Bond Street Lounge
Even in a town swimming with cutting-edge sushi establishments, it is not every day you stumble on sun-dried-tomato-and-avocado rolls with garlic ponzu oil and green tea salt. If this sounds particularly healthy, perhaps it is because Bond Street is helmed by Japanese chef Hiro Asano, a graduate of the Hattori School of Nutrition (owned by Yukio Hattori of Iron Chef fame). After its first four years in the Townhouse Hotel, this South Beach outpost of the famed Manhattan restaurant had already built a reputation for sassy, highly creative sushi. When Asano came on board last year, he retained menu favorites such as spicy tuna rolls with chili mayonnaise ($8), and lobster tempura rolls with yellow tomato dressing and chive oil ($14). At the same time, he contributed his own sparkling new additions, like yellowtail sashimi with Szechuan pepper ponzu ($10) and spicy, crisp shrimp with chipotle aioli ($14). Yet it is not sheer inventiveness that allows Bond Street to roll past the competition. Sushi's delicate nature requires meticulous attention to detail: the pristine nature of the fish; the way it is handled and sliced; cooking the rice just right; getting the nori wrappings to retain their crispness. All require subtle sleights of hand, all are vital to the proper balance of tastes and textures, and all are evidenced daily at Bond Street. An extensive spectrum of sakes, some exclusive to the restaurant, complement the seafood in style. One warning, though: Sushi is pricey enough that dinner at the Townhouse might land you in the poorhouse.

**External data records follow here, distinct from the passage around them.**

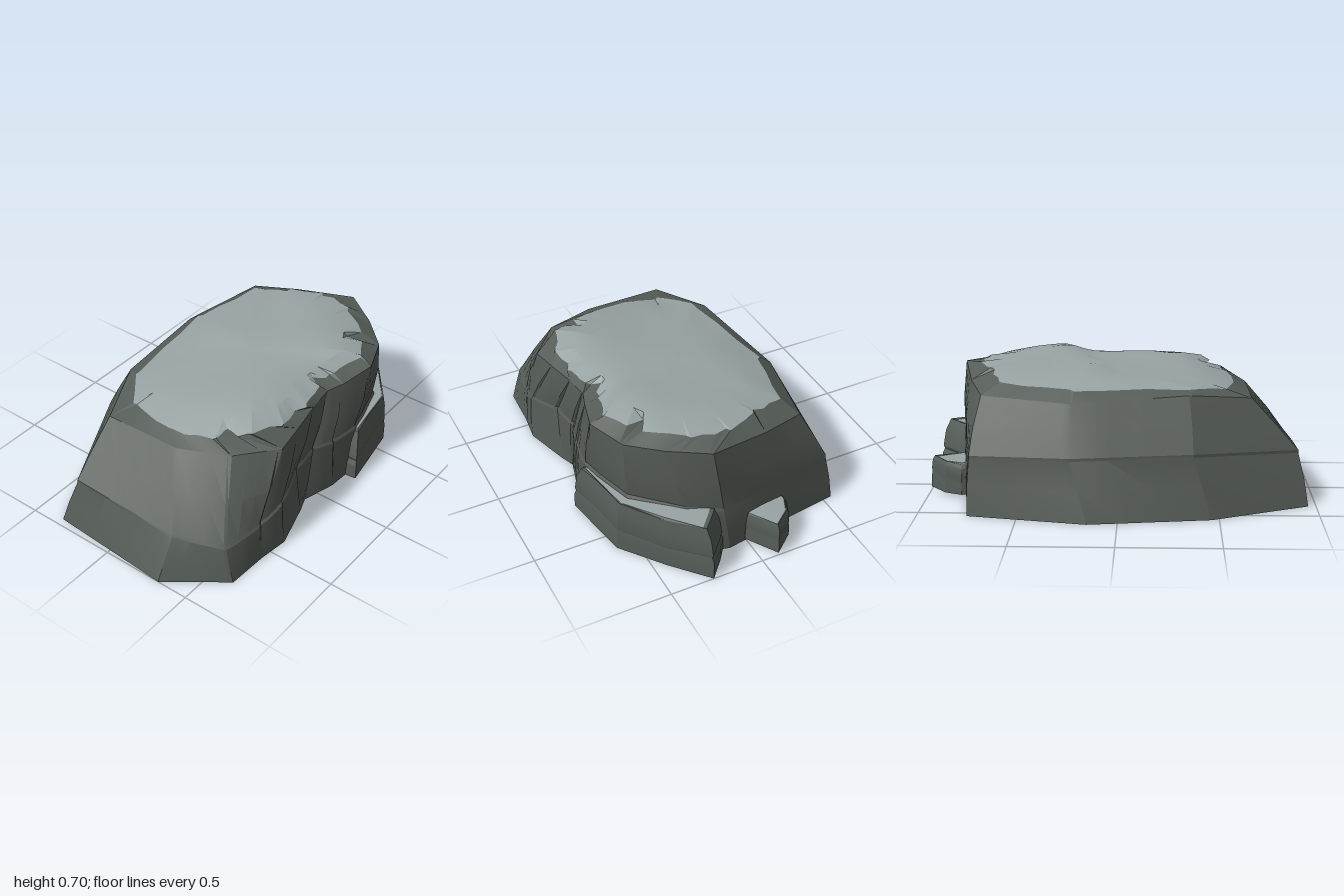
import * as THREE from 'three';
import { toCreasedNormals } from 'three/addons/utils/BufferGeometryUtils.js';

const stone = new THREE.MeshStandardMaterial({ color: 0x565d58 });
const pale = new THREE.MeshStandardMaterial({ color: 0x99a4a5 });

// Seeded random in -1..1
let seed = 7;
const rnd = () => {
  seed = (seed * 16807) % 2147483647;
  return (seed / 2147483647) * 2 - 1;
};

// Skin between closed rings, listed bottom to top, points clockwise from above
function loft(name, rings, material, crease = 0.3) {
  const pos = [];
  const tri = (a, b, c) => {
    const n = new THREE.Vector3().subVectors(b, a).cross(new THREE.Vector3().subVectors(c, a));
    if (n.length() > 1e-8) for (const p of [a, b, c]) pos.push(p.x, p.y, p.z);
  };
  for (let i = 0; i + 1 < rings.length; i++) {
    const lo = rings[i], hi = rings[i + 1];
    lo.forEach((a, j) => {
      const k = (j + 1) % lo.length;
      tri(a, hi[j], hi[k]);
      tri(a, hi[k], lo[k]);
    });
  }
  const g = new THREE.BufferGeometry();
  g.setAttribute('position', new THREE.Float32BufferAttribute(pos, 3));
  const mesh = new THREE.Mesh(toCreasedNormals(g, crease), material);
  mesh.name = name;
  return mesh;
}

const V = (x, y, z) => new THREE.Vector3(x, y, z);
const collapse = (ring, p) => ring.map(() => p.clone());

// Insert points along each side of a ring, at the given fractions
const SPLIT = [0, .08, .4, .7];
const subdivide = ring => ring.flatMap((p, i) =>
  SPLIT.map(t => p.clone().lerp(ring[(i + 1) % ring.length], t)));

// Scale a ring about a vertical axis at c, at a new height
const inset = (ring, c, k, y) =>
  ring.map(p => V(c.x + (p.x - c.x) * k, y, c.z + (p.z - c.z) * k));

// Main boulder outlines: foot (x, z), then belt, shoulder and pale edge (x, y, z)
const FOOT = [
  [-.96, -.34], [-.46, -.58], [.15, -.67], [.75, -.55], [.80, -.2], [.85, .1], [.80, .3], [.6, .55],
  [.28, .61], [.1, .6], [-.08, .55], [-.16, .58], [-.4, .65], [-.56, .63], [-.78, .62], [-1, .33]];
const BELT = [
  [-.91, .28, -.26], [-.37, .32, -.52], [.23, .31, -.58], [.74, .3, -.5],
  [.8, .3, -.18], [.85, .28, .14], [.78, .3, .31], [.58, .31, .53],
  [.28, .31, .62], [.1, .31, .6], [-.03, .33, .56], [-.2, .32, .58],
  [-.4, .27, .64], [-.55, .22, .62], [-.77, .2, .58], [-.9, .24, .34]];
const SHOULDER = [
  [-.67, .56, -.24], [-.35, .6, -.38], [.23, .57, -.46], [.69, .59, -.36],
  [.77, .62, -.12], [.84, .66, .2], [.71, .65, .39], [.57, .64, .54],
  [.37, .65, .62], [.19, .62, .57], [.1, .62, .54], [-.03, .61, .55],
  [-.2, .6, .58], [-.37, .58, .6], [-.56, .58, .44], [-.66, .56, .18]];
const EDGE = [
  [-.57, .59, -.18], [-.38, .62, -.31], [.22, .62, -.39], [.6, .64, -.3],
  [.67, .675, -.12], [.75, .68, .06], [.70, .68, .25], [.57, .68, .44],
  [.38, .68, .55], [.2, .65, .5], [.08, .65, .5], [-.08, .64, .54],
  [-.27, .63, .53], [-.43, .65, .46], [-.54, .61, .33], [-.59, .59, .1]];

function boulder() {
  const group = new THREE.Group();
  group.name = 'boulder';
  const foot = subdivide(FOOT.map(([x, z]) => V(x, .02, z)));
  const [belt, shoulder, edge] = [BELT, SHOULDER, EDGE].map(r => subdivide(r.map(p => V(...p))));

  // Slightly swollen lower and upper courses
  const mid = (a, b, out) => a.map((p, j) => {
    const m = p.clone().lerp(b[j], .5);
    return V(m.x * out, m.y, m.z * out);
  });
  const low = mid(foot, belt, 1.006), high = mid(belt, shoulder, 1.012);

  // Seam above the lower course, fading out towards the back
  const groove = belt.map(p => {
    const k = 1 - .012 * THREE.MathUtils.clamp(p.z * 3, 0, 1);
    return V(p.x * k, p.y + .015, p.z * k);
  });

  // Narrow upright cracks down the front face
  for (const ring of [low, belt, groove, high]) {
    for (let col = 8; col < 15; col++) ring[col * SPLIT.length].z -= .009;
  }

  // Ragged border with dark wedges biting into the pale top
  const ragged = edge.map(p => {
    const k = 1 + rnd() * .018 - .12 * rnd() ** 8;
    return V(p.x * k, p.y + rnd() * .006, p.z * k);
  });
  group.add(loft('flank',
    [collapse(foot, V(0, .02, 0)), foot, low, belt, groove, high, shoulder, ragged], stone));

  // Uneven pale top, sloping down to the back left, with a shallow step across it
  const c = V(.07, .677, .08);
  const terrace = [.82, .64, .42, .2].map(k => edge.map(p => {
    const q = c.clone().lerp(p, k);
    const plateau = .67 + .08 * q.z + .03 * q.x + .008 * Math.sin(q.x * 9 + 1) * Math.cos(q.z * 7)
      + .008 * Math.tanh((q.x - .1 - .4 * q.z) * 25);
    q.y = THREE.MathUtils.lerp(plateau, p.y, k > .7 ? .4 : 0);
    return q;
  }));
  group.add(loft('paleTop', [ragged, ...terrace, collapse(edge, c)], pale));
  return group;
}

// Low side ledge: two stacked courses with a wavy seam and a pale top
function ledge(name, outline, c, y0, seam, top, wave) {
  const group = new THREE.Group();
  group.name = name;
  const base = outline.map(([x, z]) => V(x, y0, z));
  const ring = (k, y) => {
    const r = inset(base, c, k, y);
    r.forEach((p, j) => { p.y += wave * Math.sin(j * 2.1); });
    return r;
  };
  const rim = ring(.88, top);
  const lip = inset(rim, c, .94, top);
  group.add(loft(name + 'Side', [
    collapse(base, V(c.x, y0, c.z)), base, ring(1, seam - .03), ring(.97, seam),
    ring(.985, seam + .015), ring(.95, (seam + top) / 2 + .02), rim, lip], stone));
  group.add(loft(name + 'Top', [lip, collapse(lip, V(c.x, top + .005, c.z))], pale));
  return group;
}

export function createModel() {
  const model = new THREE.Group();
  model.name = 'rock';
  model.add(boulder());
  model.add(ledge('frontLedge',
    [[.32, .42], [.68, .2], [.82, .12], [.9, .18], [1, .27], [.82, .43], [.6, .6], [.4, .635], [.22, .665], [.21, .58]],
    V(.58, 0, .42), .02, .14, .305, .012));
  model.add(ledge('sideLedge',
    [[.7, -.05], [.72, -.22], [.82, -.24], [.91, -.2], [1, -.09], [.84, .01]],
    V(.82, 0, -.09), .035, .115, .2, .008));
  return model;
}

Does OLA Steak grill up a better slab of beef than Morton's, The Palm, Prime One Twelve, The Capital Grille, Fleming's, or Ruth's Chris? In a word: no. But none of the above serves a house bread made from yuca flour and mozzarella cheese (pan de bono) that is out of this world. And though there is nothing wrong with a jumbo shrimp cocktail to jump-start your steak dinner, it is much more Miami to begin with yuca-and-leek vichyssoise dabbed with bacalao; or oxtail meatballs; or a $20 medianoche pressed with foie gras, duck Serrano ham, truffled cheese, and guava mustard. Other meat joints don't offer Doug Rodriguez's wacky and delectable ceviches either, like lime-and-cilantro-soaked corvina with red onions, pickled poblano peppers, spicy kernels of Peruvian corn, and a shocking scoop of Guinness sorbet. Starches include delicate yuca hash browns and creamy malanga purée, and -- oh yeah -- the steaks: a choice of dry-aged, USDA-certified Black Angus; or natural, grass-fed Uruguayan, accompanied with chimichurri, pungent huacatay sauce, and tamarind panca pepper sauce (think A1 Steak Sauce with balls). Yes, the meats here are undeniably dee-lish and sanely priced ($25 to $34), but it is the rest of the house fare that sets this steak house apart.

Best Of Miami®

Best Of Miami®